The world’s cities will need to accommodate an additional 2,4 billion people by 2050, according to the World Health Organisation. A growing number of architects think those residents could live in wooden skyscrapers. Every cubic metre of wood sequesters 1 ton of carbon from the atmosphere. Compared with concrete and steel, building with timber would reduce emissions by up to 81 per cent, says architect Michael Green, who will complete construction on the Wood Innovation and Design Centre in British Columbia, Canada, in September. The finished structure is expected to reach 29,5 metres, which will make it the world’s tallest wooden building.
Wooden architecture is reaching these new heights thanks to mass timber.

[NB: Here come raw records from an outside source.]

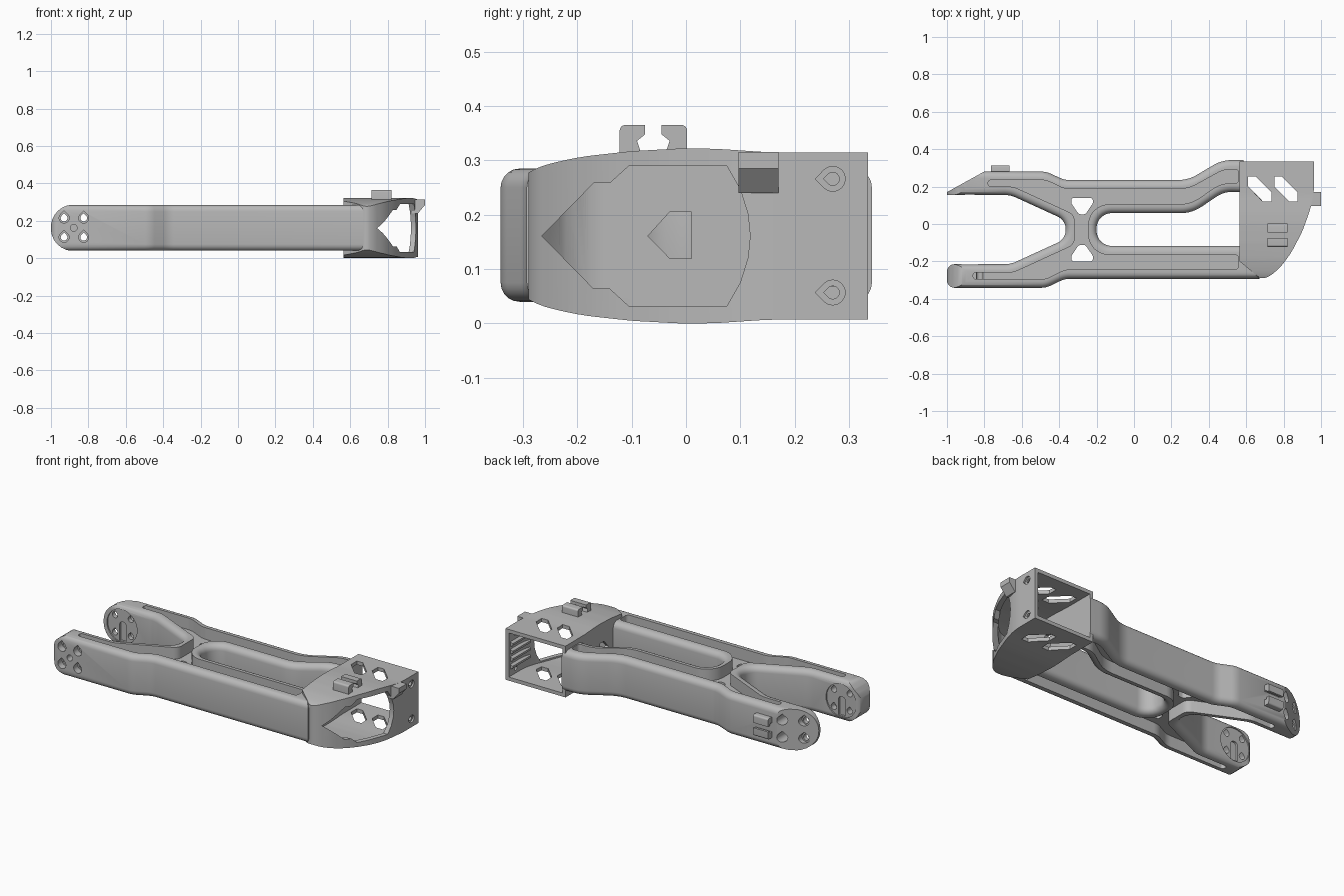
import bpy, bmesh, math
from mathutils import Vector

cube = bpy.data.objects.get("Cube")
if cube:
    bpy.data.objects.remove(cube, do_unlink=True)

grey = bpy.data.materials.new("plain grey")
grey.use_nodes = True
grey.diffuse_color = (0.48, 0.48, 0.48, 1)
grey.node_tree.nodes["Principled BSDF"].inputs["Base Color"].default_value = (0.48, 0.48, 0.48, 1)

MID = 0.1625


def rounded(corners, steps=8):
    """Outline from (u, v, radius) corners, each replaced by an arc."""
    out, n = [], len(corners)
    for i, c in enumerate(corners):
        p = Vector(c[:2])
        r = c[2] if len(c) > 2 else 0
        a = Vector(corners[i - 1][:2]) - p
        b = Vector(corners[(i + 1) % n][:2]) - p
        half = (math.pi - a.angle(b)) / 2
        if r == 0 or half < 0.01:
            out.append(p)
            continue
        t = min(r * math.tan(half), 0.48 * a.length, 0.48 * b.length)
        a.normalize()
        b.normalize()
        r = t / math.tan(half)
        centre = p + (a + b).normalized() * (r / math.cos(half))
        s, e = p + a * t - centre, p + b * t - centre
        out += [centre + s.lerp(e, k / steps).normalized() * r for k in range(steps + 1)]
    return out


def prism(name, outline, axis, lo, hi):
    """Outline extruded along an axis."""
    place = {"x": lambda u, v, h: (h, u, v),
             "y": lambda u, v, h: (u, h, v),
             "z": lambda u, v, h: (u, v, h)}[axis]
    bm = bmesh.new()
    rings = [[bm.verts.new(place(p[0], p[1], h)) for p in outline] for h in (lo, hi)]
    n = len(outline)
    for ring in rings:
        bm.faces.new(ring)
    for i in range(n):
        j = (i + 1) % n
        bm.faces.new((rings[0][i], rings[0][j], rings[1][j], rings[1][i]))
    bmesh.ops.recalc_face_normals(bm, faces=bm.faces)
    mesh = bpy.data.meshes.new(name)
    bm.to_mesh(mesh)
    bm.free()
    mesh.materials.append(grey)
    obj = bpy.data.objects.new(name, mesh)
    bpy.context.collection.objects.link(obj)
    return obj


def activate(obj):
    bpy.ops.object.select_all(action="DESELECT")
    obj.select_set(True)
    bpy.context.view_layer.objects.active = obj


def boolean(obj, tool, op="DIFFERENCE"):
    mod = obj.modifiers.new("cut", "BOOLEAN")
    mod.operation, mod.solver, mod.object = op, "EXACT", tool
    activate(obj)
    bpy.ops.object.modifier_apply(modifier=mod.name)


def cut(obj, outline, axis, lo, hi, op="DIFFERENCE"):
    tool = prism("cutter", outline, axis, lo, hi)
    boolean(obj, tool, op)
    bpy.data.objects.remove(tool, do_unlink=True)


def teardrop(u, v, r, du, dv):
    """Round hole with a point in direction (du, dv)."""
    start = math.atan2(dv, du) + math.pi / 4
    pts = [(u + r * math.cos(start + k * math.pi / 8), v + r * math.sin(start + k * math.pi / 8))
           for k in range(13)]
    return pts + [(u + 1.41 * r * du, v + 1.41 * r * dv)]


def disc(u, v, r):
    return [(u + r * math.cos(k * math.pi / 16), v + r * math.sin(k * math.pi / 16)) for k in range(32)]


# Forked arm body with the long slot, edges rounded over
arm = prism("forked_arm", rounded([
    (-1, -.341, .04), (-.47, -.341, .12), (-.37, -.293, .12), (.67, -.293), (.67, .342),
    (.47, .342, .2), (.29, .235, .2), (-.37, .235, .12), (-.47, .28, .12), (-1, .28),
    (-1, .155), (-.66, .155, .15), (-.365, .02, .08), (-.365, -.08, .08),
    (-.66, -.215, .15), (-1, -.215, .04)]), "z", .04, .285)
cut(arm, rounded([(-.2, -.117, .08), (.57, -.117), (.57, .172), (.48, .172, .2),
                  (.31, .058, .2), (-.2, .058, .08)]), "z", -.1, .5)
bm = bmesh.new()
bm.from_mesh(arm.data)
bm.normal_update()
rims = []
for e in bm.edges:
    tilt = sorted(abs(f.normal.z) for f in e.link_faces)
    if len(tilt) == 2 and tilt[0] < 0.1 and tilt[1] > 0.9:
        rims.append(e)
bmesh.ops.bevel(bm, geom=rims, offset=.035, segments=5, profile=.5, affect="EDGES", clamp_overlap=False)
bm.to_mesh(arm.data)
bm.free()

# Round fork tips and the slanted back tip
cut(arm, rounded([(-1, .039, .12), (.7, .039), (.7, .286), (-1, .286, .12)]), "y", -.6, .6, "INTERSECT")
cut(arm, [(-1.1, .115), (-.8, .281), (-.8, .5), (-1.1, .5)], "z", -.1, .5)

# Channels between the inner and outer walls, on both faces
channel = rounded([
    (-.86, -.295, .015), (-.47, -.295, .12), (-.37, -.243, .12), (.56, -.243, .02),
    (.56, -.165, .02), (-.245, -.165, .11), (-.245, .105, .11), (.3, .105, .2),
    (.465, .217, .2), (.56, .217, .02), (.56, .292, .02), (.48, .292, .2), (.29, .187, .2),
    (-.37, .187, .12), (-.47, .235, .12), (-.78, .235, .015), (-.78, .2, .015),
    (-.645, .2, .12), (-.318, .05, .05), (-.318, -.11, .05), (-.645, -.26, .12),
    (-.86, -.26, .015)])
for lo, hi in ((.215, .4), (-.1, .11)):
    cut(arm, channel, "z", lo, hi)

# Hub openings
hole = [(-.335, .14, .02), (-.335, .11, .02), (-.295, .052, .02),
        (-.26, .052, .02), (-.22, .11, .02), (-.22, .14, .02)]
cut(arm, rounded(hole), "z", -.1, .5)
cut(arm, rounded([(x, -.06 - y, r) for x, y, r in hole]), "z", -.1, .5)

# Mounting holes and seats in the fork tips
for x in (-.93, -.825):
    for z in (.112, .215):
        cut(arm, teardrop(x, z, .018, 0, 1), "y", -.6, .6)
        cut(arm, teardrop(x, z, .027, 0, 1), "y", -.6, -.3)
        cut(arm, teardrop(x, z, .027, 0, 1), "y", .19, .6)
cut(arm, disc(-.878, MID, .018), "y", -.6, -.25)
for lo, hi in ((-.223, -.1), (.05, .163)):
    cut(arm, disc(-.878, MID, .1), "y", lo, hi)
for lo, hi in ((-.235, -.1), (.05, .175)):
    cut(arm, rounded([(-.9, .07), (-.856, .07), (-.856, .185, .02), (-.9, .185, .02)]), "y", lo, hi)


# Housing shell: plan outline crossed with a bulging side profile
def crossed(name, plan, squeeze):
    half = [(-.31, .105), (-.27, .128), (-.2, .145), (-.1, .156), (0, .1615),
            (.06, .16), (.15, .154), (.6, .153)]
    profile = [(y, .161 - h * squeeze, .6) for y, h in half]
    profile += [(y, .161 + h * squeeze, .6) for y, h in reversed(half)]
    profile[7], profile[8] = profile[7][:2], profile[8][:2]
    obj = prism(name, rounded(plan), "z", -.2, .6)
    cut(obj, rounded(profile, 4), "x", 0, 2, "INTERSECT")
    return obj


front = [(.68, -.295), (.725, -.28), (.78, -.235), (.84, -.155), (.9, -.04), (.94, .07), (.963, .17)]
housing = crossed("housing", [(.565, -.2)] + [(x, y, .5) for x, y in front]
                  + [(.963, .335), (.565, .335)], 1)
cavity = crossed("cavity", [(.585, -.18), (.61, -.225), (.66, -.268)]
                 + [(x - .022, y + .02, .5) for x, y in front[1:]] + [(.941, .42), (.585, .42)], .86)
boolean(housing, cavity)
boolean(arm, cavity)
bpy.data.objects.remove(cavity, do_unlink=True)

# Arrow window in the curved wall and cable opening into the slot
window = [(-.265, 0), (-.17, .097), (-.14, .097), (-.105, .129), (.075, .129), (.1, .085),
          (.114, .04), (.118, 0)]
cut(housing, [(y, .161 - h) for y, h in window] + [(y, .161 + h) for y, h in reversed(window[1:-1])],
    "x", .62, 1.2)
for part in (housing, arm):
    cut(part, [(-.07, .161), (-.03, .12), (.01, .12), (.01, .205), (-.03, .205)], "x", .5, .62)

# Slanted vents through both plates
for dx in (0, .14):
    cut(housing, [(x + dx, y) for x, y in ((.61, .255), (.61, .2), (.69, .12), (.735, .12),
                                           (.735, .17), (.65, .255))], "z", -.2, .6)

# Screw holes in the end wall
for z in (.057, .266):
    cut(housing, teardrop(.27, z, .012, -1, 0), "x", .9, 1.1)
    cut(housing, teardrop(.27, z, .023, -1, 0), "x", .953, 1.1)

parts = [arm, housing]

# Inner ribs and the latch tab on the end wall
for i in range(4):
    z = .08 + i * .045
    parts.append(prism("inner_rib", [(.925, z), (.945, z - .012), (.945, z + .022), (.925, z + .012)],
                       "y", .15, .32))
parts.append(prism("latch_tab", [(.93, .24), (.962, .24), (1, .285), (1, .315), (.93, .315)],
                   "y", .097, .17))

# Cable clips: a pair of hooked prongs on the housing and on the back arm
hook = [(.015, .045), (.015, .028), (.03, .016), (.022, -.008), (.062, -.008), (.062, .045, .01)]
for s in (-1, 1):
    for name, place, lo, hi in (
            ("housing_clip", lambda w, h: (-.06 + s * w, .32 + h), .715, .82),
            ("arm_clip", lambda w, h: (.278 + h * .8, MID + s * w), -.765, -.665)):
        parts.append(prism(name, [place(*p) for p in rounded(hook, 4)], "x", lo, hi))

for obj in parts:
    activate(obj)
    bpy.ops.object.shade_smooth_by_angle(angle=math.radians(30))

Composed of thin layers of wood from young or low-grade trees glued together into giant panels up to 400 mm thick, mass timber is stronger than regular planks, allowing architects to build towers as high as 42 storeys.
Västerbroplan (image 1)
Height: 34 storeys
Status: Built by 2023
Architect: CF Møller and Dinell Johansson
Wood Innovation and Design Centre (image 2)
Prince George, British Columbia, Canada
Height: Six storeys
Status: Built by September 2014
Architect: Michael Green Architecture
Timber Tower Research Project (image 3)
Height: 42 storeys
Status: Proof of concept only
Architect: Skidmore, Owings & Merrill
– Sarah Fecht